When the Rabbi had crossed over again in the boat to the other side of the sea, a large crowd gathered around him; and so he stayed by the seashore. One of the synagogue leaders named Ya'ir came up, and on seeing the Rabbi, fell at his feet and implored him earnestly, saying, "My little daughter is at the point of death; please come and place your hands on her, so that she will get well and live." And the Rabbi went off with him; and a large crowd was following him and pressing in on him.

While he was speaking, they came from the house of the synagogue leader, saying, "Your daughter has died; why trouble the Rabbi anymore?" But the Rabbi, overhearing what was being spoken, said to the synagogue leader, "Do not be afraid any longer, only believe." And he allowed no one to accompany him, except Petros and Yaakov and Yochanan the brother of Yaakov.

They came to the house of the synagogue leader; and the Rabbi saw a commotion, and people loudly weeping and wailing.

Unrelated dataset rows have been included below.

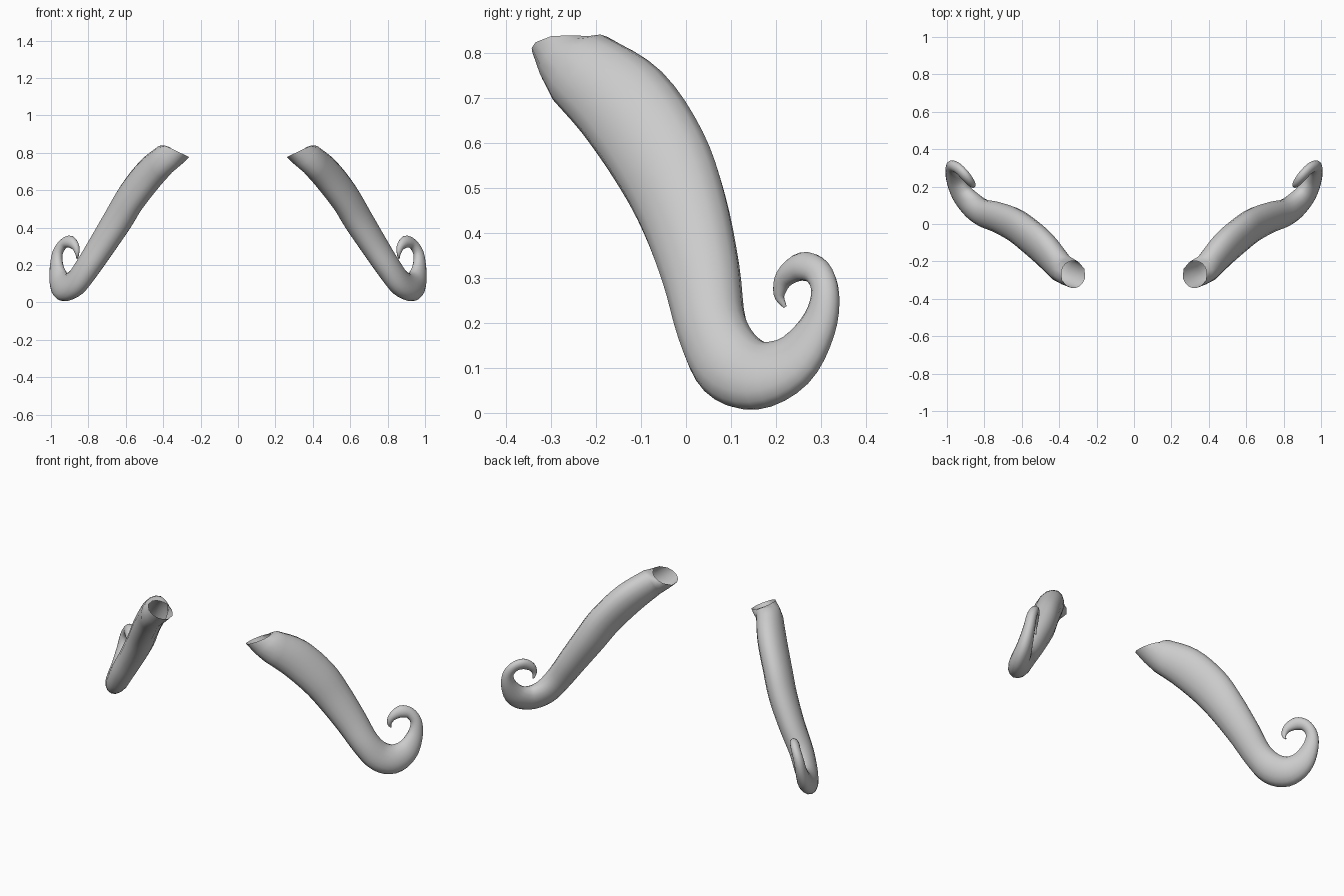
import bpy, bmesh, math
from mathutils import Vector

if "Cube" in bpy.data.objects:
    bpy.data.objects.remove(bpy.data.objects["Cube"])

SIDES, STEPS = 16, 4
PLANE_NORMAL = Vector((0.81, -0.42, 0.41)).normalized()   # plane of the curl
RIM_CENTRE = Vector((0.325, -0.27, 0.808))
RIM_NORMAL = Vector((-0.43, 0.0, 0.90)).normalized()
RIM_RADIUS = 0.073

# centre line: x, y, z, width in the curl plane, width across it
PATH = [
    (0.390, -0.235, 0.765, 0.185, 0.14),
    (0.478, -0.135, 0.680, 0.225, 0.15),
    (0.570, -0.055, 0.562, 0.225, 0.15),
    (0.640, -0.005, 0.445, 0.205, 0.15),
    (0.725, 0.033, 0.310, 0.180, 0.14),
    (0.805, 0.058, 0.187, 0.160, 0.13),
    (0.865, 0.100, 0.108, 0.168, 0.12),
    (0.920, 0.163, 0.083, 0.160, 0.105),
    (0.955, 0.238, 0.114, 0.132, 0.085),
    (0.970, 0.292, 0.190, 0.090, 0.065),
    (0.965, 0.309, 0.263, 0.064, 0.055),
    (0.935, 0.293, 0.312, 0.062, 0.050),
    (0.900, 0.256, 0.325, 0.066, 0.050),
    (0.870, 0.219, 0.300, 0.046, 0.040),
    (0.860, 0.207, 0.262, 0.025, 0.022),
    (0.860, 0.220, 0.235, 0.008, 0.008),
]

grey = bpy.data.materials.new("light_grey")
grey.diffuse_color = (0.6, 0.6, 0.6, 1)
grey.use_nodes = True
grey.node_tree.nodes["Principled BSDF"].inputs["Base Color"].default_value = grey.diffuse_color


def spline(points):
    """Catmull-Rom curve through all the points."""
    p = [Vector(q) for q in points]
    p = [2 * p[0] - p[1]] + p + [2 * p[-1] - p[-2]]
    out = []
    for i in range(1, len(p) - 2):
        a, b, c, d = p[i - 1:i + 3]
        for s in range(STEPS):
            t = s / STEPS
            out.append(0.5 * (2 * b + (c - a) * t + (2 * a - 5 * b + 4 * c - d) * t * t
                              + (3 * b - a - 3 * c + d) * t ** 3))
    return out + [p[-2]]


def build_horn(name, side):
    bm = bmesh.new()
    samples = spline(PATH)
    centres = [Vector(s[:3]) for s in samples]
    rings = []
    for i, s in enumerate(samples):
        tangent = (centres[min(i + 1, len(samples) - 1)] - centres[max(i - 1, 0)]).normalized()
        across = (PLANE_NORMAL - tangent * PLANE_NORMAL.dot(tangent)).normalized()
        inside = tangent.cross(across)
        offsets = []
        for k in range(SIDES):
            a = 2 * math.pi * k / SIDES
            offsets.append(inside * math.cos(a) * s[3] / 2 + across * math.sin(a) * s[4] / 2)
        if i == 0:
            # open slanted rim, then a blended ring below it
            rim = []
            for o in offsets:
                flat = o - tangent * (o.dot(RIM_NORMAL) / tangent.dot(RIM_NORMAL))
                rim.append(RIM_CENTRE + flat.normalized() * RIM_RADIUS)
            rings.append(rim)
            rings.append([r.lerp(centres[0] + o, 0.5) + o * 0.05 for r, o in zip(rim, offsets)])
        rings.append([centres[i] + o for o in offsets])
    loops = [[bm.verts.new((v.x * side, v.y, v.z)) for v in r] for r in rings]
    for r0, r1 in zip(loops, loops[1:]):
        for k in range(SIDES):
            j = (k + 1) % SIDES
            bm.faces.new((r0[k], r0[j], r1[j], r1[k]))
    bm.faces.new(loops[-1])                                # blunt tip
    bmesh.ops.recalc_face_normals(bm, faces=bm.faces)
    # the tube is open, so check the outward side on one wall face
    bm.faces.ensure_lookup_table()
    face = bm.faces[SIDES * 8]
    mid = sum((v.co for v in loops[8]), Vector()) / SIDES
    if face.normal.dot(face.calc_center_median() - mid) < 0:
        bmesh.ops.reverse_faces(bm, faces=bm.faces)
    mesh = bpy.data.meshes.new(name)
    bm.to_mesh(mesh)
    bm.free()
    mesh.materials.append(grey)
    obj = bpy.data.objects.new(name, mesh)
    bpy.context.collection.objects.link(obj)
    bpy.context.view_layer.objects.active = obj
    obj.select_set(True)
    bpy.ops.object.shade_smooth_by_angle(angle=math.radians(60))
    obj.select_set(False)


# mirrored pair of curled horns
build_horn("right_horn", 1)
build_horn("left_horn", -1)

And entering in, he said to them, "Why make a commotion and weep? The child has not died, but is asleep."  They began laughing at him. But putting them all out, he took along the child's father and mother and his own companions, and entered the room where the child was. Taking the child by the hand, he said to her, "Talyeta kumi!" [which translated means, "Little girl, I say to you, get up!"]. Immediately the girl got up and began to walk, for she was twelve years old.  And immediately they were completely astounded.  And he gave them strict orders that no one should know about this, and he said that something should be given her to eat.


-- This is the life of The Rabbi. --